### WHAT YOU NEED TO DO
Restate each entry exactly, without pictures.

==========

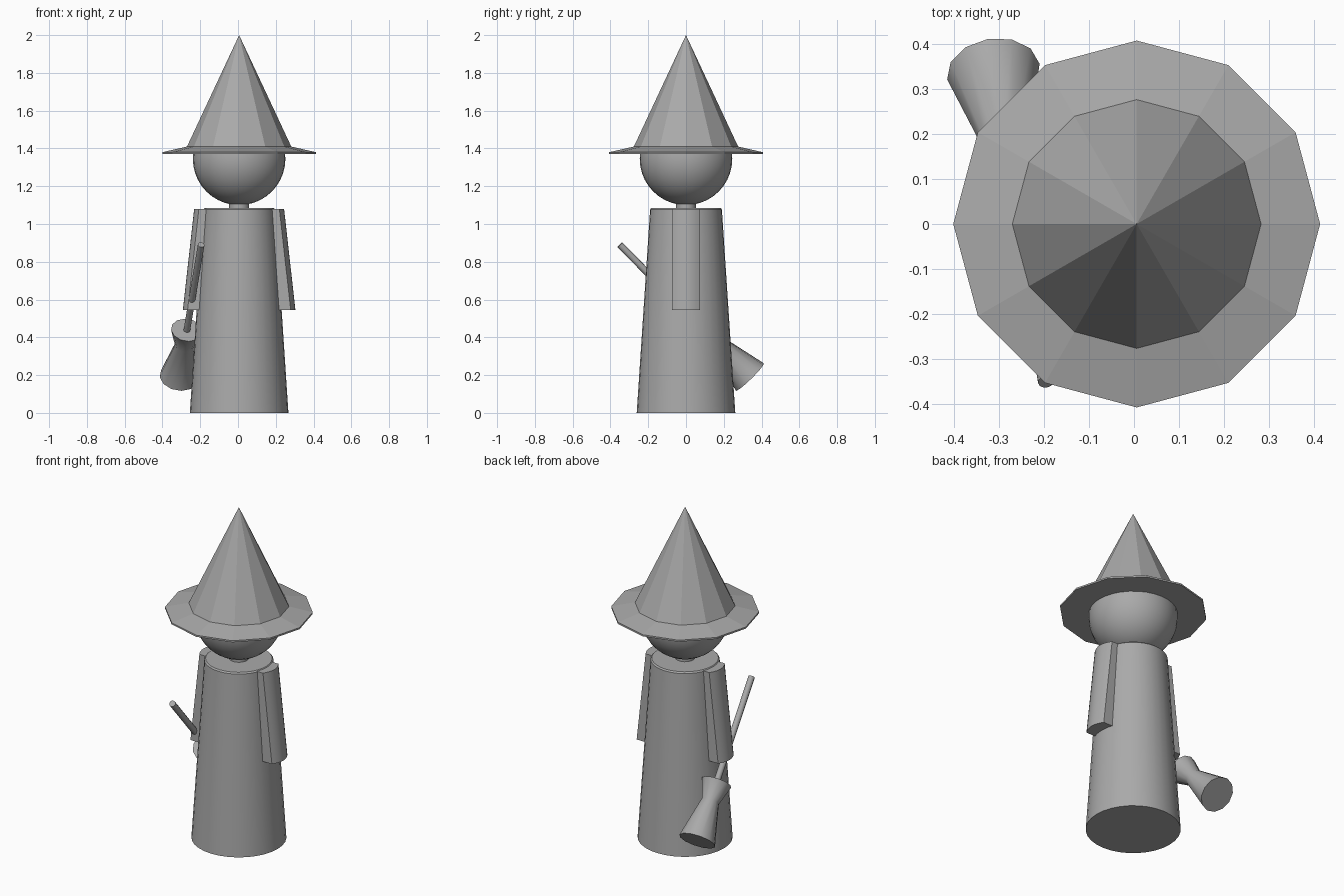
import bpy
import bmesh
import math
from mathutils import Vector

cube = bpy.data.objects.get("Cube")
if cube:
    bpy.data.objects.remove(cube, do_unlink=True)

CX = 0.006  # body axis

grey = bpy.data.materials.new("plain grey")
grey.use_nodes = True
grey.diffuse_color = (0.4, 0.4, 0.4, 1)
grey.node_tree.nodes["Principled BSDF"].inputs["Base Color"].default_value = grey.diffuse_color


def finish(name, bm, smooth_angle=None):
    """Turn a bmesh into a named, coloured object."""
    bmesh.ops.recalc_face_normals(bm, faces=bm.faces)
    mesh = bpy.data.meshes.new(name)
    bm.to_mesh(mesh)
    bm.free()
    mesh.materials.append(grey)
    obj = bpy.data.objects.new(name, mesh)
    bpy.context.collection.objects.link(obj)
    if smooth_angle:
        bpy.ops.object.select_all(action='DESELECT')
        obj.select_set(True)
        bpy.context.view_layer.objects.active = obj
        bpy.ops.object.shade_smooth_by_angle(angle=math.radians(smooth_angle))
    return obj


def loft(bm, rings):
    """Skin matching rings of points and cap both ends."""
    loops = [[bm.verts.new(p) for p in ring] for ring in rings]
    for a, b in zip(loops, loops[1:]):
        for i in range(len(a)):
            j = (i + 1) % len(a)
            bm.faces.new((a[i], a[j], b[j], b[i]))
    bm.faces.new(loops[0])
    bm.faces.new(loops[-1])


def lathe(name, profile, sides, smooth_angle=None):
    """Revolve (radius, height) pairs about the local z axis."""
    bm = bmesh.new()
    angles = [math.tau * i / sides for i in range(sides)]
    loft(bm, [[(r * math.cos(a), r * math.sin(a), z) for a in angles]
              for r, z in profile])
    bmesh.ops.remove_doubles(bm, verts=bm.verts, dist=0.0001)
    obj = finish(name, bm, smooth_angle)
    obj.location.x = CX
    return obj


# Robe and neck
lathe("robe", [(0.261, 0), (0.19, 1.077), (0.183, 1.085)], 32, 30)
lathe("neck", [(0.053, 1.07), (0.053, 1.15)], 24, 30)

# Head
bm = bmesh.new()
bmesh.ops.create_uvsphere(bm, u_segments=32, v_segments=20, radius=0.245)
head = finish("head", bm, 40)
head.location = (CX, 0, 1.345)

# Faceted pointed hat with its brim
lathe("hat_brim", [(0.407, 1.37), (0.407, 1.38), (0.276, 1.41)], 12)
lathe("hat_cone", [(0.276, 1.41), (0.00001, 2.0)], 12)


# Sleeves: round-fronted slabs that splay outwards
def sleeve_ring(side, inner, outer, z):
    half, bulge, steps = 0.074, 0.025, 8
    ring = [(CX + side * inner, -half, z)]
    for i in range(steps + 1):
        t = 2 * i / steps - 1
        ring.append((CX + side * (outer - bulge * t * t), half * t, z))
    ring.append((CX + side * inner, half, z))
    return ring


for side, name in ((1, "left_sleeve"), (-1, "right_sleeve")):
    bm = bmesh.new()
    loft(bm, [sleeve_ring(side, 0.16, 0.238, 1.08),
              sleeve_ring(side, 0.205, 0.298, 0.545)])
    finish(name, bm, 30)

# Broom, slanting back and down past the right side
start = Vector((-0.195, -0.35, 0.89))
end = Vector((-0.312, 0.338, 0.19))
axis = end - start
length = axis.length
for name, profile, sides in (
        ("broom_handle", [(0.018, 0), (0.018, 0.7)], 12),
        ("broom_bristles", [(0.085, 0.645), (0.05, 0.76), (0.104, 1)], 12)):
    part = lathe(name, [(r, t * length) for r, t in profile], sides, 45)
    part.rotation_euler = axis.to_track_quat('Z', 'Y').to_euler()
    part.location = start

==========

### TASK SOLUTION
import bpy
import bmesh
import math
from mathutils import Vector

cube = bpy.data.objects.get("Cube")
if cube:
    bpy.data.objects.remove(cube, do_unlink=True)

CX = 0.006  # body axis

grey = bpy.data.materials.new("plain grey")
grey.use_nodes = True
grey.diffuse_color = (0.4, 0.4, 0.4, 1)
grey.node_tree.nodes["Principled BSDF"].inputs["Base Color"].default_value = grey.diffuse_color


def finish(name, bm, smooth_angle=None):
    """Turn a bmesh into a named, coloured object."""
    bmesh.ops.recalc_face_normals(bm, faces=bm.faces)
    mesh = bpy.data.meshes.new(name)
    bm.to_mesh(mesh)
    bm.free()
    mesh.materials.append(grey)
    obj = bpy.data.objects.new(name, mesh)
    bpy.context.collection.objects.link(obj)
    if smooth_angle:
        bpy.ops.object.select_all(action='DESELECT')
        obj.select_set(True)
        bpy.context.view_layer.objects.active = obj
        bpy.ops.object.shade_smooth_by_angle(angle=math.radians(smooth_angle))
    return obj


def loft(bm, rings):
    """Skin matching rings of points and cap both ends."""
    loops = [[bm.verts.new(p) for p in ring] for ring in rings]
    for a, b in zip(loops, loops[1:]):
        for i in range(len(a)):
            j = (i + 1) % len(a)
            bm.faces.new((a[i], a[j], b[j], b[i]))
    bm.faces.new(loops[0])
    bm.faces.new(loops[-1])


def lathe(name, profile, sides, smooth_angle=None):
    """Revolve (radius, height) pairs about the local z axis."""
    bm = bmesh.new()
    angles = [math.tau * i / sides for i in range(sides)]
    loft(bm, [[(r * math.cos(a), r * math.sin(a), z) for a in angles]
              for r, z in profile])
    bmesh.ops.remove_doubles(bm, verts=bm.verts, dist=0.0001)
    obj = finish(name, bm, smooth_angle)
    obj.location.x = CX
    return obj


# Robe and neck
lathe("robe", [(0.261, 0), (0.19, 1.077), (0.183, 1.085)], 32, 30)
lathe("neck", [(0.053, 1.07), (0.053, 1.15)], 24, 30)

# Head
bm = bmesh.new()
bmesh.ops.create_uvsphere(bm, u_segments=32, v_segments=20, radius=0.245)
head = finish("head", bm, 40)
head.location = (CX, 0, 1.345)

# Faceted pointed hat with its brim
lathe("hat_brim", [(0.407, 1.37), (0.407, 1.38), (0.276, 1.41)], 12)
lathe("hat_cone", [(0.276, 1.41), (0.00001, 2.0)], 12)


# Sleeves: round-fronted slabs that splay outwards
def sleeve_ring(side, inner, outer, z):
    half, bulge, steps = 0.074, 0.025, 8
    ring = [(CX + side * inner, -half, z)]
    for i in range(steps + 1):
        t = 2 * i / steps - 1
        ring.append((CX + side * (outer - bulge * t * t), half * t, z))
    ring.append((CX + side * inner, half, z))
    return ring


for side, name in ((1, "left_sleeve"), (-1, "right_sleeve")):
    bm = bmesh.new()
    loft(bm, [sleeve_ring(side, 0.16, 0.238, 1.08),
              sleeve_ring(side, 0.205, 0.298, 0.545)])
    finish(name, bm, 30)

# Broom, slanting back and down past the right side
start = Vector((-0.195, -0.35, 0.89))
end = Vector((-0.312, 0.338, 0.19))
axis = end - start
length = axis.length
for name, profile, sides in (
        ("broom_handle", [(0.018, 0), (0.018, 0.7)], 12),
        ("broom_bristles", [(0.085, 0.645), (0.05, 0.76), (0.104, 1)], 12)):
    part = lathe(name, [(r, t * length) for r, t in profile], sides, 45)
    part.rotation_euler = axis.to_track_quat('Z', 'Y').to_euler()
    part.location = start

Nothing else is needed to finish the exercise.